In order to understand and describe how local systems implementing community management of diversity work, one needs to understand more broadly how seeds are produced, exchanged and sold and how varieties are created and protected.
“Seed systems” is the collective name for the mechanisms through which farmers obtain seeds and thanks to which the quality of these seeds is guaranteed.
Seed systems encompass a range of interconnected activities: starting with the management of genetic resources, research and breeding, including the multiplication of the seed, its marketing and distribution and coming to fruition with use by farmers. More “informal” solutions for accessing seeds (be it reusing own seed on the farm or exchanging seed with neighbors) also fall within the definition of seed systems and need to be acknowledged in both theory and practice.

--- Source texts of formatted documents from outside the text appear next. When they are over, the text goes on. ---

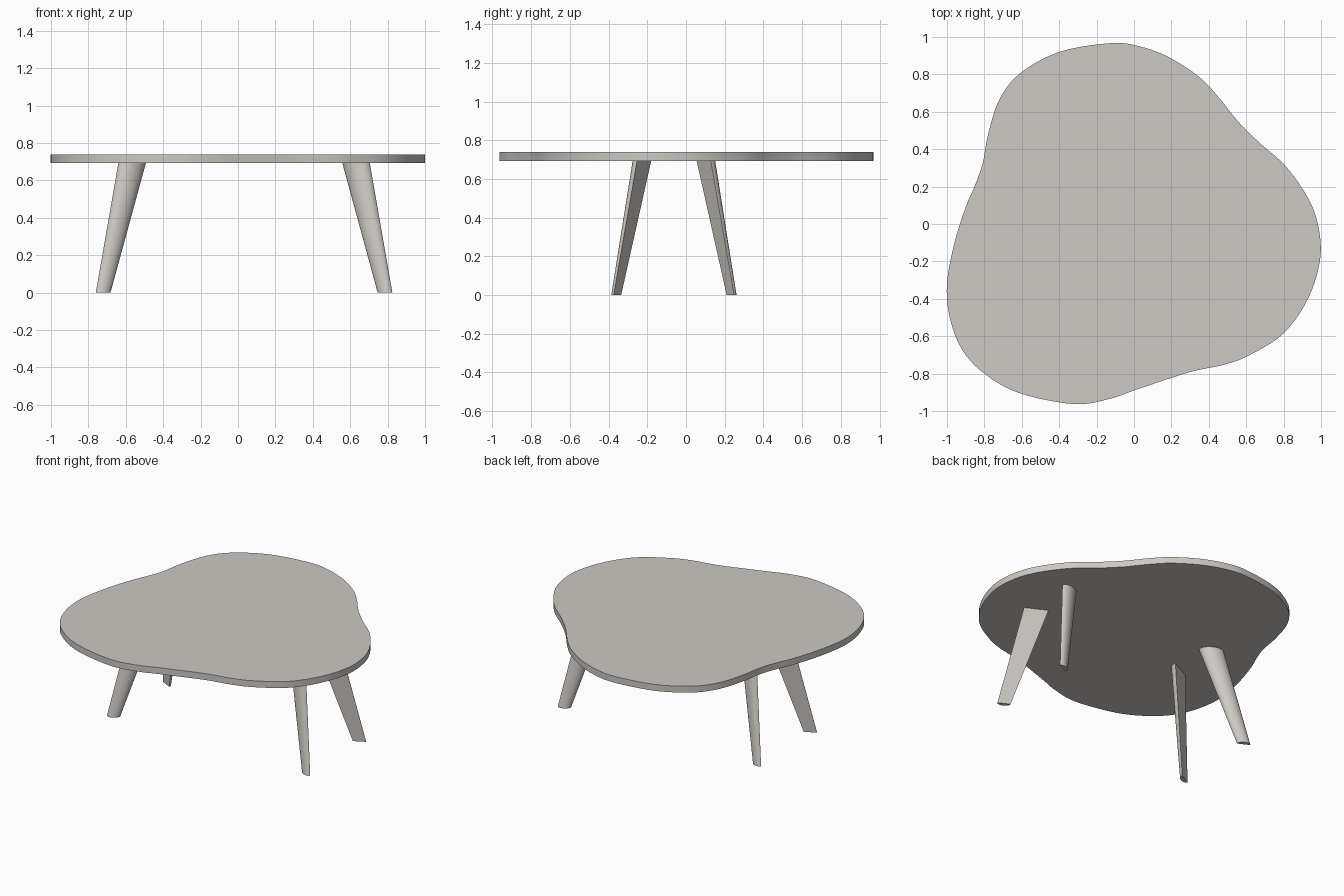
import bpy, bmesh, math
from mathutils import Vector

if "Cube" in bpy.data.objects:
    bpy.data.objects.remove(bpy.data.objects["Cube"])

grey = bpy.data.materials.new("warm grey")
grey.diffuse_color = (0.61, 0.58, 0.545, 1)
grey.use_nodes = True
grey.node_tree.nodes["Principled BSDF"].inputs["Base Color"].default_value = grey.diffuse_color


def loft(name, lower, upper):
    """Closed solid between two matching rings of points."""
    bm = bmesh.new()
    a = [bm.verts.new(p) for p in lower]
    b = [bm.verts.new(p) for p in upper]
    n = len(a)
    bm.faces.new(a)
    bm.faces.new(b)
    for i in range(n):
        j = (i + 1) % n
        bm.faces.new((a[i], a[j], b[j], b[i]))
    bmesh.ops.recalc_face_normals(bm, faces=bm.faces)
    me = bpy.data.meshes.new(name)
    bm.to_mesh(me)
    bm.free()
    me.materials.append(grey)
    ob = bpy.data.objects.new(name, me)
    bpy.context.collection.objects.link(ob)
    bpy.ops.object.select_all(action='DESELECT')
    ob.select_set(True)
    bpy.context.view_layer.objects.active = ob
    bpy.ops.object.shade_smooth_by_angle(angle=math.radians(35))
    return ob


def smooth_loop(pts, steps):
    """Closed Catmull-Rom curve through the points."""
    out, n = [], len(pts)
    for i in range(n):
        p0, p1, p2, p3 = (Vector(pts[(i + k) % n]) for k in (-1, 0, 1, 2))
        for s in range(steps):
            t = s / steps
            out.append(0.5 * (2 * p1 + (p2 - p0) * t
                              + (2 * p0 - 5 * p1 + 4 * p2 - p3) * t ** 2
                              + (3 * p1 - p0 - 3 * p2 + p3) * t ** 3))
    return out


# Free-form three-lobed table top
Z0, Z1 = 0.693, 0.738
outline = [(-.125, .967), (-.40, .92), (-.61, .805), (-.72, .665), (-.78, .48),
           (-.81, .32), (-.853, .20), (-.90, .09), (-.96, -.10), (-1.0, -.32),
           (-.985, -.50), (-.92, -.67), (-.80, -.80), (-.61, -.905), (-.32, -.963),
           (-.13, -.935), (.0, -.89), (.19, -.826), (.32, -.786), (.49, -.75),
           (.62, -.70), (.80, -.585), (.93, -.40), (.995, -.19), (.985, -.01),
           (.93, .14), (.81, .31), (.67, .435), (.555, .55), (.455, .675),
           (.35, .785), (.19, .89), (.03, .95)]
loop = smooth_loop(outline, 5)
loft("table_top", [(p.x, p.y, Z0) for p in loop], [(p.x, p.y, Z1) for p in loop])


# Splayed, tapered legs with a half-oval section
CX, CY = 0.0325, -0.0625
TILT = math.radians(27)


def leg_ring(cx, cy, half_width, depth, z, sx, sy):
    ring = []
    for i in range(25):
        a = math.pi * i / 24
        u, v = half_width * math.cos(a), depth * math.sin(a)
        x = cx + u * math.cos(TILT) - v * math.sin(TILT)
        y = cy + u * math.sin(TILT) + v * math.cos(TILT)
        ring.append((CX + sx * x, CY + sy * y, z))
    return ring


for sx, side in ((-1, "left"), (1, "right")):
    for sy, end in ((-1, "front"), (1, "back")):
        foot = leg_ring(.7545, .292, .043, .028, 0, sx, sy)
        head = leg_ring(.6005, .154, .0805, .0525, Z0, sx, sy)
        loft(f"{end}_{side}_leg", foot, head)
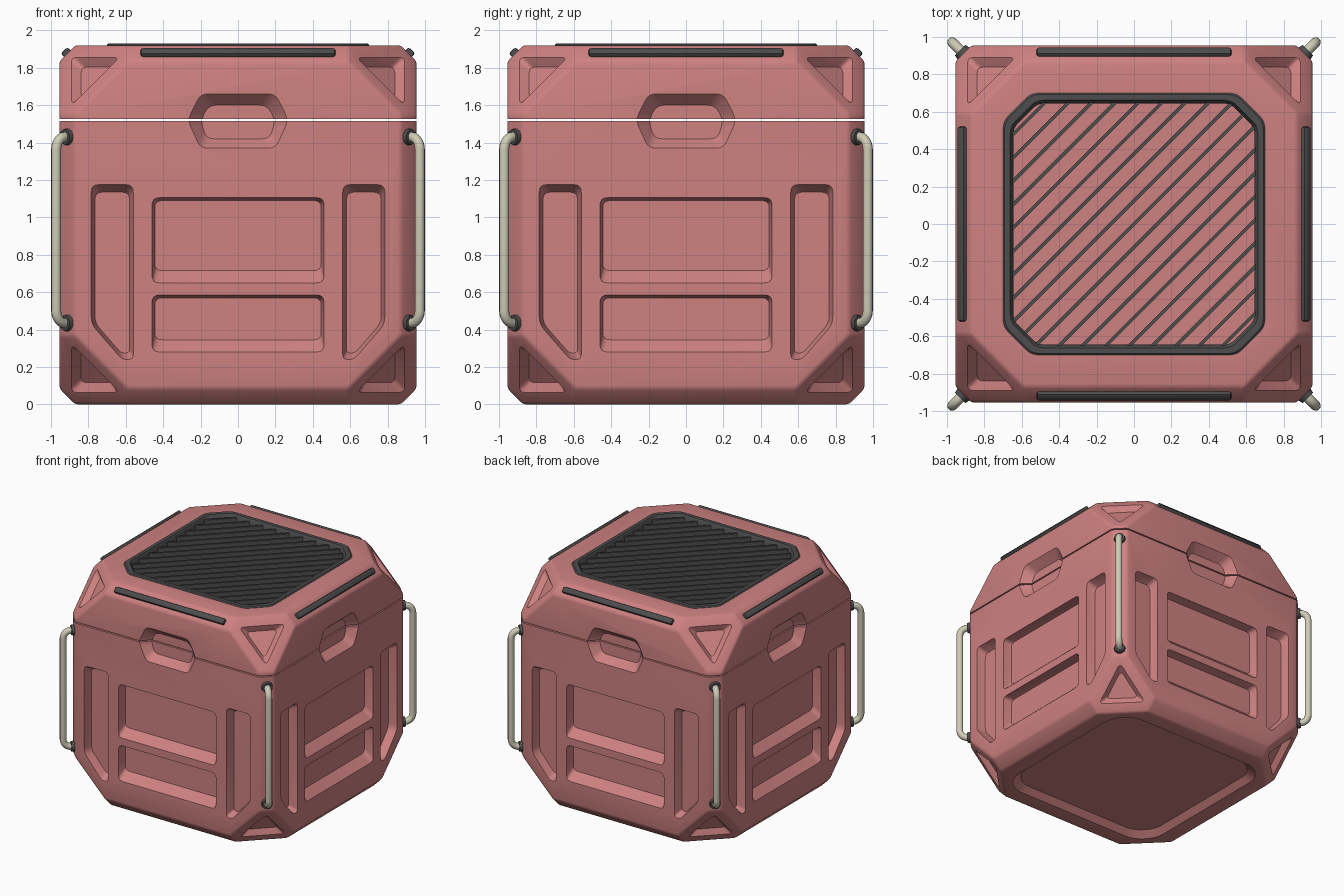
import bpy, bmesh, math
from itertools import permutations, product
from mathutils import Vector, Matrix

if "Cube" in bpy.data.objects:
    bpy.data.objects.remove(bpy.data.objects["Cube"])

H = 0.955            # half width of the crate
CZ = 0.96            # centre height


def material(name, rgb):
    m = bpy.data.materials.new(name)
    m.diffuse_color = (*rgb, 1)
    m.use_nodes = True
    m.node_tree.nodes["Principled BSDF"].inputs["Base Color"].default_value = m.diffuse_color
    return m


PINK = material("pink_shell", (0.62, 0.22, 0.22))
DARK = material("dark_trim", (0.075, 0.075, 0.075))
CREAM = material("cream_rod", (0.62, 0.60, 0.46))


def make(name, bm, mat=None):
    bmesh.ops.recalc_face_normals(bm, faces=bm.faces[:])
    me = bpy.data.meshes.new(name)
    bm.to_mesh(me)
    bm.free()
    ob = bpy.data.objects.new(name, me)
    bpy.context.collection.objects.link(ob)
    if mat:
        me.materials.append(mat)
    return ob


def activate(ob):
    bpy.ops.object.select_all(action='DESELECT')
    ob.select_set(True)
    bpy.context.view_layer.objects.active = ob


def smooth(ob, angle=30):
    activate(ob)
    bpy.ops.object.shade_smooth_by_angle(angle=math.radians(angle))


def rounded(pts, r, n=4):
    """Polygon with its corners rounded off."""
    out = []
    for i, p in enumerate(pts):
        p, a, b = Vector(p), Vector(pts[i - 1]), Vector(pts[(i + 1) % len(pts)])
        t = min(r, 0.45 * (a - p).length, 0.45 * (b - p).length)
        s, e = p + (a - p).normalized() * t, p + (b - p).normalized() * t
        for k in range(n + 1):
            f = k / n
            out.append(s * (1 - f) ** 2 + p * 2 * f * (1 - f) + e * f * f)
    return out


def loft(bm, loops, closed=False):
    """Skin between loops; capped, or closed into a ring."""
    rows = [[bm.verts.new(p) for p in lp] for lp in loops]
    n = len(rows[0])
    for j in range(len(rows) - (0 if closed else 1)):
        a, b = rows[j], rows[(j + 1) % len(rows)]
        for i in range(n):
            bm.faces.new((a[i], a[(i + 1) % n], b[(i + 1) % n], b[i]))
    if not closed:
        bm.faces.new(rows[0])
        bm.faces.new(rows[-1])


def pocket(bm, outer, inner, depth, mat, r):
    """Cutter in local space (surface at w = 0, +w outward), placed by mat."""
    o, i = rounded(outer, r), rounded(inner, r)
    loft(bm, [[mat @ Vector((p.x, p.y, w)) for p in lp]
              for lp, w in ((o, 0.06), (o, 0.0), (i, -depth))])


def octagon(h, c):
    return [(h, h - c), (h - c, h), (c - h, h), (-h, h - c),
            (-h, c - h), (c - h, -h), (h - c, -h), (h, c - h)]


# Pocket cutters
cut = bmesh.new()
panels = [
    ([(-.46, 1.105), (-.46, .65), (.46, .65), (.46, 1.105)],
     [(-.445, 1.09), (-.445, .715), (.445, .715), (.445, 1.09)], .04),
    ([(-.46, .585), (-.46, .28), (.46, .28), (.46, .585)],
     [(-.445, .57), (-.445, .345), (.445, .345), (.445, .57)], .04),
    ([(-.27, 1.52), (-.2, 1.37), (.2, 1.37), (.27, 1.52), (.2, 1.66), (-.2, 1.66)],
     [(-.2, 1.52), (-.17, 1.42), (.17, 1.42), (.2, 1.52), (.155, 1.6), (-.155, 1.6)], .04),
]
side_o = [(-.785, 1.175), (-.785, .43), (-.62, .24), (-.56, .24), (-.56, 1.175)]
side_i = [(-.765, 1.135), (-.765, .435), (-.625, .275), (-.58, .275), (-.58, 1.135)]
panels += [([(s * x, z) for x, z in side_o], [(s * x, z) for x, z in side_i], .04)
           for s in (1, -1)]
for k in range(4):
    spin = Matrix.Rotation(k * math.pi / 2, 4, 'Z')
    face = spin @ Matrix.Translation((0, -H, 0)) @ Matrix.Rotation(math.pi / 2, 4, 'X')
    for o, i, r in panels:
        pocket(cut, o, i, .07, face, r)
# triangular corner pockets
tri = [(math.cos(a), math.sin(a)) for a in (0, 2 * math.pi / 3, 4 * math.pi / 3)]
for sx, sy, sz in product((1, -1), repeat=3):
    w = Vector((sx, sy, sz)).normalized()
    u = Vector((sx, sy, -2 * sz)).normalized()
    v = w.cross(u)
    m = Matrix((u, v, w)).transposed().to_4x4()
    m.translation = Vector((sx * .805, sy * .805, CZ + sz * .81))
    pocket(cut, [(.21 * a, .21 * b) for a, b in tri],
           [(.145 * a, .145 * b) for a, b in tri], .045, m, .04)
# grille well and underside recess
pocket(cut, octagon(.675, .14), octagon(.67, .14), .08,
       Matrix.Translation((0, 0, 2 * CZ)), .03)
pocket(cut, octagon(.74, .13), octagon(.69, .12), .045,
       Matrix.Rotation(math.pi, 4, 'X'), .1)
cutter = make("pocket_cutter", cut)
cutter.hide_render = True


# Shell halves: chamfered cube split at the lid seam
def shell(name, z, keep_above):
    bm = bmesh.new()
    for p in set(permutations((H, .87, .59))):
        for s in product((1, -1), repeat=3):
            bm.verts.new((p[0] * s[0], p[1] * s[1], CZ + p[2] * s[2] * CZ / H))
    bmesh.ops.convex_hull(bm, input=bm.verts[:])
    bmesh.ops.dissolve_limit(bm, angle_limit=.03, verts=bm.verts[:], edges=bm.edges[:])
    bmesh.ops.bevel(bm, geom=bm.edges[:], offset=.016, segments=2, profile=.5,
                    affect='EDGES', clamp_overlap=True)
    bmesh.ops.bisect_plane(bm, geom=bm.verts[:] + bm.edges[:] + bm.faces[:],
                           plane_co=(0, 0, z), plane_no=(0, 0, 1),
                           clear_inner=keep_above, clear_outer=not keep_above)
    bmesh.ops.holes_fill(bm, edges=[e for e in bm.edges if e.is_boundary], sides=0)
    ob = make(name, bm, PINK)
    mod = ob.modifiers.new("pockets", 'BOOLEAN')
    mod.operation, mod.solver, mod.object = 'DIFFERENCE', 'EXACT', cutter
    activate(ob)
    bpy.ops.object.modifier_apply(modifier=mod.name)
    smooth(ob)


shell("crate_body", 1.516, False)
shell("crate_lid", 1.526, True)
bpy.data.objects.remove(cutter)

# Grille frame
bm = bmesh.new()
ring = [(.70, .15, 1.90), (.70, .15, 1.922), (.692, .148, 1.93), (.662, .14, 1.93),
        (.645, .13, 1.90), (.645, .13, 1.85)]
loft(bm, [[(p.x, p.y, z) for p in rounded(octagon(h, c), .04)] for h, c, z in ring], True)
smooth(make("grille_frame", bm, DARK))


def box(bm, size, mat):
    bmesh.ops.create_cube(bm, size=1, matrix=mat @ Matrix.Diagonal((*size, 1)))


# Diagonal grille slats
bm = bmesh.new()
for i in range(-9, 10):
    k = .125 * i
    length = math.sqrt(2) * min(1.2, 1.31 - abs(k))
    box(bm, (length, .018, .06), Matrix.Translation((-k / 2, k / 2, 1.88))
        @ Matrix.Rotation(math.pi / 4, 4, 'Z'))
make("grille_slats", bm, DARK)

# Bumper strips on the lid chamfers
for k in range(4):
    bm = bmesh.new()
    box(bm, (1.04, .05, .05), Matrix.Rotation(k * math.pi / 2, 4, 'Z')
        @ Matrix.Translation((0, -.9125, 1.875)) @ Matrix.Rotation(math.pi / 4, 4, 'X'))
    bmesh.ops.bevel(bm, geom=bm.edges[:], offset=.012, segments=2, profile=.5,
                    affect='EDGES')
    smooth(make(f"lid_strip_{k}", bm, DARK))

# Corner rods with grommets
for k in range(4):
    ang = math.pi / 4 + k * math.pi / 2
    d = Vector((math.cos(ang), math.sin(ang), 0))
    R, bend, z0, z1 = .972 * math.sqrt(2), .065, .435, 1.43
    path = [(1.25, z0)]
    for c, z, a0 in ((R - bend, z0 + bend, -90), (R - bend, z1 - bend, 0)):
        path += [(c + bend * math.cos(math.radians(a0 + t)),
                  z + bend * math.sin(math.radians(a0 + t))) for t in range(0, 91, 15)]
    path.append((1.25, z1))
    cu = bpy.data.curves.new(f"corner_rod_{k}", 'CURVE')
    cu.dimensions, cu.bevel_depth, cu.bevel_resolution = '3D', .027, 3
    cu.use_fill_caps = True
    sp = cu.splines.new('POLY')
    sp.points.add(len(path) - 1)
    for pt, (r, z) in zip(sp.points, path):
        pt.co = (d.x * r, d.y * r, z, 1)
    rod = bpy.data.objects.new(f"corner_rod_{k}", cu)
    bpy.context.collection.objects.link(rod)
    cu.materials.append(CREAM)
    activate(rod)
    bpy.ops.object.convert(target='MESH')
    smooth(bpy.context.object, 50)
    bm = bmesh.new()
    for z in (z0, z1):
        m = d.to_track_quat('Z', 'Y').to_matrix().to_4x4()
        m.translation = d * (.915 * math.sqrt(2)) + Vector((0, 0, z))
        bmesh.ops.create_cone(bm, cap_ends=True, segments=20, radius1=.048,
                              radius2=.04, depth=.04, matrix=m)
    smooth(make(f"rod_grommets_{k}", bm, DARK))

Formal and informal seed systems, as they are often referred to, differ in the way they use and conserve genetic resources. Formal systems tend to produce uniform varieties through classical genetic improvement, while informal ones tend to generate and conserve materials that are less uniform and more adapted to local conditions (even though some modern varieties may have been acquired from the formal system).
The effect of policies on seed systems depends on the political environment and its underlying views and objectives. For example, if the goal is to support and protect the cultural identity of communities, interventions will tend to focus on strengthening informal seed systems and their local mechanisms; if, on the other hand, the aim is to promote the marketing of seeds, interventions will tend to strengthen the formal seed system with its uniform varieties.
Supporting sustainable agriculture and promoting food security can be attempted with strategies and interventions directed at either the formal or the informal systems, or both, depending on the environmental and political context.
What is important, is to be aware that seed systems can be subject to different and sometimes conflicting pressures linked to differing objectives and political motivations.